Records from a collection
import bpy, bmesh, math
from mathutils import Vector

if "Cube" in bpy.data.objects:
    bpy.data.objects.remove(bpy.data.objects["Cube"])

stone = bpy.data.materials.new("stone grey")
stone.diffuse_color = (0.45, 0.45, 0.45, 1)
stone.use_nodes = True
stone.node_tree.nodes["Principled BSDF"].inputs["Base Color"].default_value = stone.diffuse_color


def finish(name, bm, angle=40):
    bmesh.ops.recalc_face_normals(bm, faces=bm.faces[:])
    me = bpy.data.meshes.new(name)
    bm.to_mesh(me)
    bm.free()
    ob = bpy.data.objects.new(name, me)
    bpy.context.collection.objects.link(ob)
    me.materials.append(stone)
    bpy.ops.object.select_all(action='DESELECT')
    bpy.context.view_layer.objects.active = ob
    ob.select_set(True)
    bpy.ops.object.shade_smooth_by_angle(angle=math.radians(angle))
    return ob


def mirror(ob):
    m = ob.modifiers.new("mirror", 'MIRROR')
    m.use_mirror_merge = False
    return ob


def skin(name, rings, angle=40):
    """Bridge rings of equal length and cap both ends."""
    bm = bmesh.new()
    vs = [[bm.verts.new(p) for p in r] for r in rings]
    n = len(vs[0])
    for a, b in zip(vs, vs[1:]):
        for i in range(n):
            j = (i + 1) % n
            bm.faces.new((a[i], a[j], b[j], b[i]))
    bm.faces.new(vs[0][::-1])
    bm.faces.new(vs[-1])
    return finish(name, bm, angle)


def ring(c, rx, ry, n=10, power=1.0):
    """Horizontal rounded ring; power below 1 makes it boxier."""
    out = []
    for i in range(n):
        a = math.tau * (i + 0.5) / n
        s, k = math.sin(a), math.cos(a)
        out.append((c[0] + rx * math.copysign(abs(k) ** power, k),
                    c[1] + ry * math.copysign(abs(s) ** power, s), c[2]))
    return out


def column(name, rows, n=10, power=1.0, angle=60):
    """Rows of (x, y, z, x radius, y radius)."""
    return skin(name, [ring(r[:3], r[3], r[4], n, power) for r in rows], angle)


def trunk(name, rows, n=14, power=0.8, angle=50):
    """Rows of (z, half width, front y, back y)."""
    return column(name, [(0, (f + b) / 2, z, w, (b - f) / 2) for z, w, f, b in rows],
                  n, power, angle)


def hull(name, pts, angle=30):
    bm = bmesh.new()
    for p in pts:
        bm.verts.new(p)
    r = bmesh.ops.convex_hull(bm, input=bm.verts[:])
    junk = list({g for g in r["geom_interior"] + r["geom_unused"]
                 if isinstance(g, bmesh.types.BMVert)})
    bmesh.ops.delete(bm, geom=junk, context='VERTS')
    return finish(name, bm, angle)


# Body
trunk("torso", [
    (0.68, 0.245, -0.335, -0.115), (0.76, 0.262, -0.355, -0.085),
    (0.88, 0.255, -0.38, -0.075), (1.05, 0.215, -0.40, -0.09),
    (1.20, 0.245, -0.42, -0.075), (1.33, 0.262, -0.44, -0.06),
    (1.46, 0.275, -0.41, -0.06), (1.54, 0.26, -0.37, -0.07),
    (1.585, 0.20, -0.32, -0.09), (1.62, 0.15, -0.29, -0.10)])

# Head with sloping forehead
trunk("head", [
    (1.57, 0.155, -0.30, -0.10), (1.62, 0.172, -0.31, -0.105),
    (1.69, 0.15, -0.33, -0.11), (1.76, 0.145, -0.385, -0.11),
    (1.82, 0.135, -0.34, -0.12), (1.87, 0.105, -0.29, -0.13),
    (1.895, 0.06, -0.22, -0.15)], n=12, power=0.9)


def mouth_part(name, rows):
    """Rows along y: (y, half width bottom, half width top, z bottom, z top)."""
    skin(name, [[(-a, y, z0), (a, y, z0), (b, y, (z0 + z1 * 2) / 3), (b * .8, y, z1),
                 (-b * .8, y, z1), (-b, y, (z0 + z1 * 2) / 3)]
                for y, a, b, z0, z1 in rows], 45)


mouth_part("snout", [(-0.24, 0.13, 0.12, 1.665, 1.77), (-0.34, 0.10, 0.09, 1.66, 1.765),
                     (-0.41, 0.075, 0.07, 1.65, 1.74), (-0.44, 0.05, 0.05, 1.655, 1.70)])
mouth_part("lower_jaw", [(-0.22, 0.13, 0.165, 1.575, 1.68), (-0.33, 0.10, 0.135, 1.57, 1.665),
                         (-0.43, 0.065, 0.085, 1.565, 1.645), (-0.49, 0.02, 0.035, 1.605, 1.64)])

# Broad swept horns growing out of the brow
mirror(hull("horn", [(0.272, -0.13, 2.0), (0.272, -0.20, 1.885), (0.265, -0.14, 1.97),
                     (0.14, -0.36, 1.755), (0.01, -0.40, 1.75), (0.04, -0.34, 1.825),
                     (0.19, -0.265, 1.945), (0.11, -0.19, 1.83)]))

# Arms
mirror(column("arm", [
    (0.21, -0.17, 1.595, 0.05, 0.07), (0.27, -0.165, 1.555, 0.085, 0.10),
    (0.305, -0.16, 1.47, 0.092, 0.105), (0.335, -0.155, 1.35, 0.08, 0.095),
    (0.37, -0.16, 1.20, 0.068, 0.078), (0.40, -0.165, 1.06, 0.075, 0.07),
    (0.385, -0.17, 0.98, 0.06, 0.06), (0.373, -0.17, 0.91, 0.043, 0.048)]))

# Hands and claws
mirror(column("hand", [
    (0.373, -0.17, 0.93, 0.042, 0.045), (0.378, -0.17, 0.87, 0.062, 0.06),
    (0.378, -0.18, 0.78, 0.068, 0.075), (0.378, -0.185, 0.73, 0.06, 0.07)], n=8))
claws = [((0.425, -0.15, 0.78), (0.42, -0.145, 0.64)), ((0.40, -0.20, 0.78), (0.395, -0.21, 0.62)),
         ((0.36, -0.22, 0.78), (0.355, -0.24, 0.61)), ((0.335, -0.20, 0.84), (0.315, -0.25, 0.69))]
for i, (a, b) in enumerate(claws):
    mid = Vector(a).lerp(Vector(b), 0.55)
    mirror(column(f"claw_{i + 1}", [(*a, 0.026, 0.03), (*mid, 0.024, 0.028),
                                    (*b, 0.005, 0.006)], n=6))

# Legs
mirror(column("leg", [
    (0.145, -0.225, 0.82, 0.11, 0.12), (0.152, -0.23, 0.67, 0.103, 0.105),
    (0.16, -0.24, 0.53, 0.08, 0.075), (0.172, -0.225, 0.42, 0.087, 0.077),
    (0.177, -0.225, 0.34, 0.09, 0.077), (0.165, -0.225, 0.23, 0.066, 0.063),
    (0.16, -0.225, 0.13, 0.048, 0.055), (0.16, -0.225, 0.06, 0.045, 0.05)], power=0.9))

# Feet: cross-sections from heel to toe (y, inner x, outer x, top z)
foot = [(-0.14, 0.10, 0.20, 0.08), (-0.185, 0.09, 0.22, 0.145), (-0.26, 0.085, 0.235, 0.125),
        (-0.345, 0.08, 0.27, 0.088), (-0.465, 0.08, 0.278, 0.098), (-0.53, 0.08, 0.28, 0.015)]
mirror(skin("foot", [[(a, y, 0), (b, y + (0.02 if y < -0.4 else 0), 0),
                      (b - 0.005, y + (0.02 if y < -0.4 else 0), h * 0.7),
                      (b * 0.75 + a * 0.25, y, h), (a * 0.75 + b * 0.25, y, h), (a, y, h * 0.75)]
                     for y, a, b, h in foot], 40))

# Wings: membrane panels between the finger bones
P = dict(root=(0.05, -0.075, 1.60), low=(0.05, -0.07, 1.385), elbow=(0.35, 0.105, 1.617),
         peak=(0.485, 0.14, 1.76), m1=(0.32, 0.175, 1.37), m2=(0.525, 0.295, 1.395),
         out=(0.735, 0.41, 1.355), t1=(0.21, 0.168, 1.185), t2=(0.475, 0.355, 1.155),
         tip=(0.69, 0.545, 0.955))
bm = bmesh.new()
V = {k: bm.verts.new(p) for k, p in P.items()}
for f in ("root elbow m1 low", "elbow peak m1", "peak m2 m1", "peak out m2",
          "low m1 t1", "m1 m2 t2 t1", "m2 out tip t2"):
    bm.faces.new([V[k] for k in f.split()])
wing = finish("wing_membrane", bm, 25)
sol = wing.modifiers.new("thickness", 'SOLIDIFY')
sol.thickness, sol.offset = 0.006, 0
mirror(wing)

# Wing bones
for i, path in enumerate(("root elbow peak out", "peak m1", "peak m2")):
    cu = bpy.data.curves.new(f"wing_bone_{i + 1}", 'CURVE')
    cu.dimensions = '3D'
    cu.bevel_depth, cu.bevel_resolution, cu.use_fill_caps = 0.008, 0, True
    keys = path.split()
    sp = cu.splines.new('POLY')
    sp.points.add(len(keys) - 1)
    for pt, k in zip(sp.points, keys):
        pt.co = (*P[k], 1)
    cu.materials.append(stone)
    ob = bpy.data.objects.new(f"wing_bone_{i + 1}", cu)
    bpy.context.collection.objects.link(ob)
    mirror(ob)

* * *

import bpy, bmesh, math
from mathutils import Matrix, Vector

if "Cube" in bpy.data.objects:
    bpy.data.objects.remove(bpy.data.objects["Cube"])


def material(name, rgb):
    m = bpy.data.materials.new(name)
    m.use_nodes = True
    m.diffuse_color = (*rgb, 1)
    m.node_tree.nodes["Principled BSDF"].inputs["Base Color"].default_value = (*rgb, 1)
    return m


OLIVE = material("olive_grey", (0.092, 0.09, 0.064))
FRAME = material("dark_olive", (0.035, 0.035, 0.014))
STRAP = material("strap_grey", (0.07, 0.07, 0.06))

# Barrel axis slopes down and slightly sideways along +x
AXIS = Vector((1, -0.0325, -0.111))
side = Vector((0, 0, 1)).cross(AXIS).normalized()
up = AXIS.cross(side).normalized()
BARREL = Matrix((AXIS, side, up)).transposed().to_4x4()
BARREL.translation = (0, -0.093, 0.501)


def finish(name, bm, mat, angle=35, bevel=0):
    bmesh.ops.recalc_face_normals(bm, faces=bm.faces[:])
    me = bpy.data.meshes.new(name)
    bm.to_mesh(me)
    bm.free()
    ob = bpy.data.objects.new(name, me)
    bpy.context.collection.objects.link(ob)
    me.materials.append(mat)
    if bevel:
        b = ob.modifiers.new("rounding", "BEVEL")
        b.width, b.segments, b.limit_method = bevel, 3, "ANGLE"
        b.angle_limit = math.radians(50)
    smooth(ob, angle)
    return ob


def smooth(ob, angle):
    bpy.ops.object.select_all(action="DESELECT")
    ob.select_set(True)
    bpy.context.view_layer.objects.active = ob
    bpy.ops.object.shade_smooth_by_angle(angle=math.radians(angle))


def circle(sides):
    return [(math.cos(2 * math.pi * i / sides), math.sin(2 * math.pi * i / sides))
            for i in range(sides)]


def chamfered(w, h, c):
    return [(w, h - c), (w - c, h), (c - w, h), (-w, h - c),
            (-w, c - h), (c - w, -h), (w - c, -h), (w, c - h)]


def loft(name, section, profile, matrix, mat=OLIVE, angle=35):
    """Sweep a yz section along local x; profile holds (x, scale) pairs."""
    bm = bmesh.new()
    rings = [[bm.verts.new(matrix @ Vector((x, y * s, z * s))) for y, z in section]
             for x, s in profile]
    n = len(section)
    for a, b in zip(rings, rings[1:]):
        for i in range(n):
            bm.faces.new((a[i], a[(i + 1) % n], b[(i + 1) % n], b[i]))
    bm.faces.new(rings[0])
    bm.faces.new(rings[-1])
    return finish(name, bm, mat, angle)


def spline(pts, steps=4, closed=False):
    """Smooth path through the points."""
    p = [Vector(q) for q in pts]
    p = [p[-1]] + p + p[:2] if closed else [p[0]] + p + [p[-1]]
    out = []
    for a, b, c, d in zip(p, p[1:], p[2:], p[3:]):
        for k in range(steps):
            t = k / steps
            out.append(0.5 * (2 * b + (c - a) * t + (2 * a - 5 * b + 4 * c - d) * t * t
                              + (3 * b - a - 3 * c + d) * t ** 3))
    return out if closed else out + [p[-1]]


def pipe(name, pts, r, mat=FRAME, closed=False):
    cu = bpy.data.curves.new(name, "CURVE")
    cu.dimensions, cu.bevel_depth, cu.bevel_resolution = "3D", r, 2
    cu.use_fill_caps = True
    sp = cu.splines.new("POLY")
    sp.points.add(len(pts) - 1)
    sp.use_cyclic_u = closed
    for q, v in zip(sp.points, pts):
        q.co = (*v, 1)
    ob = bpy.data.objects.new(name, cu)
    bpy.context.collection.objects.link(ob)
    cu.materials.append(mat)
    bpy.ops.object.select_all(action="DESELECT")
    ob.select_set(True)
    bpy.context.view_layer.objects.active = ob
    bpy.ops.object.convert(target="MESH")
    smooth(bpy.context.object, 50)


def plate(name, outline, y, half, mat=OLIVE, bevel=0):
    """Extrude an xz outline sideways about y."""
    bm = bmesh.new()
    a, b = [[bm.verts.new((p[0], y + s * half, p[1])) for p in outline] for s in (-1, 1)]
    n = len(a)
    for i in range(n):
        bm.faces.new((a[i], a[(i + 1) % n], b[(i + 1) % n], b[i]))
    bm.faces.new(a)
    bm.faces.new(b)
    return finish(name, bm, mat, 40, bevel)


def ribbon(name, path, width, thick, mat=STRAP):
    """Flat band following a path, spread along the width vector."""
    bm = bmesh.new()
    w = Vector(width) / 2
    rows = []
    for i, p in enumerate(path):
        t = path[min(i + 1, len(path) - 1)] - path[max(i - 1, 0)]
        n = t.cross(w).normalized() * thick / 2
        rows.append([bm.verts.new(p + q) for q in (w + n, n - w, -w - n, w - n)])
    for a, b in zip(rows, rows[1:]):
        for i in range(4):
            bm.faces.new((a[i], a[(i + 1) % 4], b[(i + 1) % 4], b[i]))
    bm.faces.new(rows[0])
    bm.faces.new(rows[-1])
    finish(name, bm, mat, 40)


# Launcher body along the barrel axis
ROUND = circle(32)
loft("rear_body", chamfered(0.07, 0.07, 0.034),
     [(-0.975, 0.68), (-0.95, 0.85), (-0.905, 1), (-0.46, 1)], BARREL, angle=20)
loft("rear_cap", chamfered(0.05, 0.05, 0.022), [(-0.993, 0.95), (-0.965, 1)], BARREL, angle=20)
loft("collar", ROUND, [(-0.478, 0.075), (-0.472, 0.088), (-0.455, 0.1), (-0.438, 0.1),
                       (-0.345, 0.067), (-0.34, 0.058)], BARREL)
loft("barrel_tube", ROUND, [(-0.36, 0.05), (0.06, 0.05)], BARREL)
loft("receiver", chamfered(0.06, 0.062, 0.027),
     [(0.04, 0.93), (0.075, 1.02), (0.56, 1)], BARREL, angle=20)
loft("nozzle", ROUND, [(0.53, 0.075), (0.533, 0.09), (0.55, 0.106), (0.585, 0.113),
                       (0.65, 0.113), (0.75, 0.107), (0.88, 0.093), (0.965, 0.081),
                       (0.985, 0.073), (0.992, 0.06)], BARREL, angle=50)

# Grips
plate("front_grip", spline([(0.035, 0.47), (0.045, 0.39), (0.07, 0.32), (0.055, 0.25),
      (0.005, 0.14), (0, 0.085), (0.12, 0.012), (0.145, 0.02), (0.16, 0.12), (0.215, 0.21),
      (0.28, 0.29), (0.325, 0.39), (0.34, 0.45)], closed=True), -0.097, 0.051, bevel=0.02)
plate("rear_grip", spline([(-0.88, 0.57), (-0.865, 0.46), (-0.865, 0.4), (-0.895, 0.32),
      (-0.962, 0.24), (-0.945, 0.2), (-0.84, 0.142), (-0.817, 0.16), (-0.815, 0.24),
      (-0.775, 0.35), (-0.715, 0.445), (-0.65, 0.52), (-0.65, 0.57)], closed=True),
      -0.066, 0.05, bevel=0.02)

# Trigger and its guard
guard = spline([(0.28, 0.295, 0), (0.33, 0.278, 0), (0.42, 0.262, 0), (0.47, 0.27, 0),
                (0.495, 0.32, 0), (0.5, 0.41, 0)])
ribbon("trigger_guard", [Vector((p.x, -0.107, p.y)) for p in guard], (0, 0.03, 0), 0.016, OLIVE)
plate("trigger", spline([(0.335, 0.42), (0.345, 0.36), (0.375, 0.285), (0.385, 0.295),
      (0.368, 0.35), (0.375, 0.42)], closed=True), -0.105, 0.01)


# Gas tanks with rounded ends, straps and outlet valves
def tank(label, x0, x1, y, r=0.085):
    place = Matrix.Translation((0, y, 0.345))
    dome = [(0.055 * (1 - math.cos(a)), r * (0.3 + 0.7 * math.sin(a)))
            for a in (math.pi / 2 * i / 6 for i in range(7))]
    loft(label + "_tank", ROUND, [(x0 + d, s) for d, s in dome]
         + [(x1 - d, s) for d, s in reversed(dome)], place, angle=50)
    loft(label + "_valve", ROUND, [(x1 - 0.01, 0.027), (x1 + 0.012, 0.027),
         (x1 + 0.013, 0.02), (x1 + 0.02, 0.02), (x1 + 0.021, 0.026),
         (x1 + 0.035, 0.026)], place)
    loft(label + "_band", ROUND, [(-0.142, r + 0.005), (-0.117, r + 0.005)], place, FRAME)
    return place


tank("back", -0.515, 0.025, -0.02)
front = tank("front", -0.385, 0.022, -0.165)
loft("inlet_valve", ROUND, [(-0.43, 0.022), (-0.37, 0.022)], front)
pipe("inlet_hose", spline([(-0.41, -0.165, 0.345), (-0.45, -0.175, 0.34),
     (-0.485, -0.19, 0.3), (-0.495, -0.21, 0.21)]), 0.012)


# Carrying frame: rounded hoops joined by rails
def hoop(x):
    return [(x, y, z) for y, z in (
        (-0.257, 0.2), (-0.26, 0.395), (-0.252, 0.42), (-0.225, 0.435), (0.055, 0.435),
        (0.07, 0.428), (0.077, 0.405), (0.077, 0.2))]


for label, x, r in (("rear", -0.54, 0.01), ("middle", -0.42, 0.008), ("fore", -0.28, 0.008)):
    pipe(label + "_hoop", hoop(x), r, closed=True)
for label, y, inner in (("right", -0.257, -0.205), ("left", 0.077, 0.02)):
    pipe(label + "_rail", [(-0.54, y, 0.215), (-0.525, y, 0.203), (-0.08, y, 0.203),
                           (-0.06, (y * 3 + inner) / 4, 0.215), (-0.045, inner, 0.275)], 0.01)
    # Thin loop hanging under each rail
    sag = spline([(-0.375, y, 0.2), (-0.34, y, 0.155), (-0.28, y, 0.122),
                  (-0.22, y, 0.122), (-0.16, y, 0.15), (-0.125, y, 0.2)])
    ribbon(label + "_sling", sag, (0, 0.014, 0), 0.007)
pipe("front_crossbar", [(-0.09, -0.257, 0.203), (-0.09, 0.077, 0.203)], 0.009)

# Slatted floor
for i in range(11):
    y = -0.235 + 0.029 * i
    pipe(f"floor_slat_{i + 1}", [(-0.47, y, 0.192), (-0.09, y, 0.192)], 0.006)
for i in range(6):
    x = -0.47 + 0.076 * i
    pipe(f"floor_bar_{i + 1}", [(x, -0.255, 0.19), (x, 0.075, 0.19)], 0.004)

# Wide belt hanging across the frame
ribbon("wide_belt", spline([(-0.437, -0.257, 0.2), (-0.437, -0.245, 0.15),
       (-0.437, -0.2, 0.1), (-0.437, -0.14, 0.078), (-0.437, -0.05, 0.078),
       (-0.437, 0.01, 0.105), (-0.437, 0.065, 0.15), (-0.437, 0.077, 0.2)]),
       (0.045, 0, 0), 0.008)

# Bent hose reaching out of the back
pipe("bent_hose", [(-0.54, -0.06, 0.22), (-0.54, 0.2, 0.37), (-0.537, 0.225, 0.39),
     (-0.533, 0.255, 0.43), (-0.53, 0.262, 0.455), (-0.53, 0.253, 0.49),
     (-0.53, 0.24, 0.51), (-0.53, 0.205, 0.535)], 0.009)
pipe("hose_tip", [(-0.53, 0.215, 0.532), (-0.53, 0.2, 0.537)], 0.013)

ACTIVITY -
Nothing but the lines above from the one containing "w = Vector(width) / 2" through the one containing "(-0.345, 0.067), (-0.34, 0.058)], BARREL)" should appear in the answer, each repeated exactly.

WRITTEN RESPONSE -
    w = Vector(width) / 2
    rows = []
    for i, p in enumerate(path):
        t = path[min(i + 1, len(path) - 1)] - path[max(i - 1, 0)]
        n = t.cross(w).normalized() * thick / 2
        rows.append([bm.verts.new(p + q) for q in (w + n, n - w, -w - n, w - n)])
    for a, b in zip(rows, rows[1:]):
        for i in range(4):
            bm.faces.new((a[i], a[(i + 1) % 4], b[(i + 1) % 4], b[i]))
    bm.faces.new(rows[0])
    bm.faces.new(rows[-1])
    finish(name, bm, mat, 40)


# Launcher body along the barrel axis
ROUND = circle(32)
loft("rear_body", chamfered(0.07, 0.07, 0.034),
     [(-0.975, 0.68), (-0.95, 0.85), (-0.905, 1), (-0.46, 1)], BARREL, angle=20)
loft("rear_cap", chamfered(0.05, 0.05, 0.022), [(-0.993, 0.95), (-0.965, 1)], BARREL, angle=20)
loft("collar", ROUND, [(-0.478, 0.075), (-0.472, 0.088), (-0.455, 0.1), (-0.438, 0.1),
                       (-0.345, 0.067), (-0.34, 0.058)], BARREL)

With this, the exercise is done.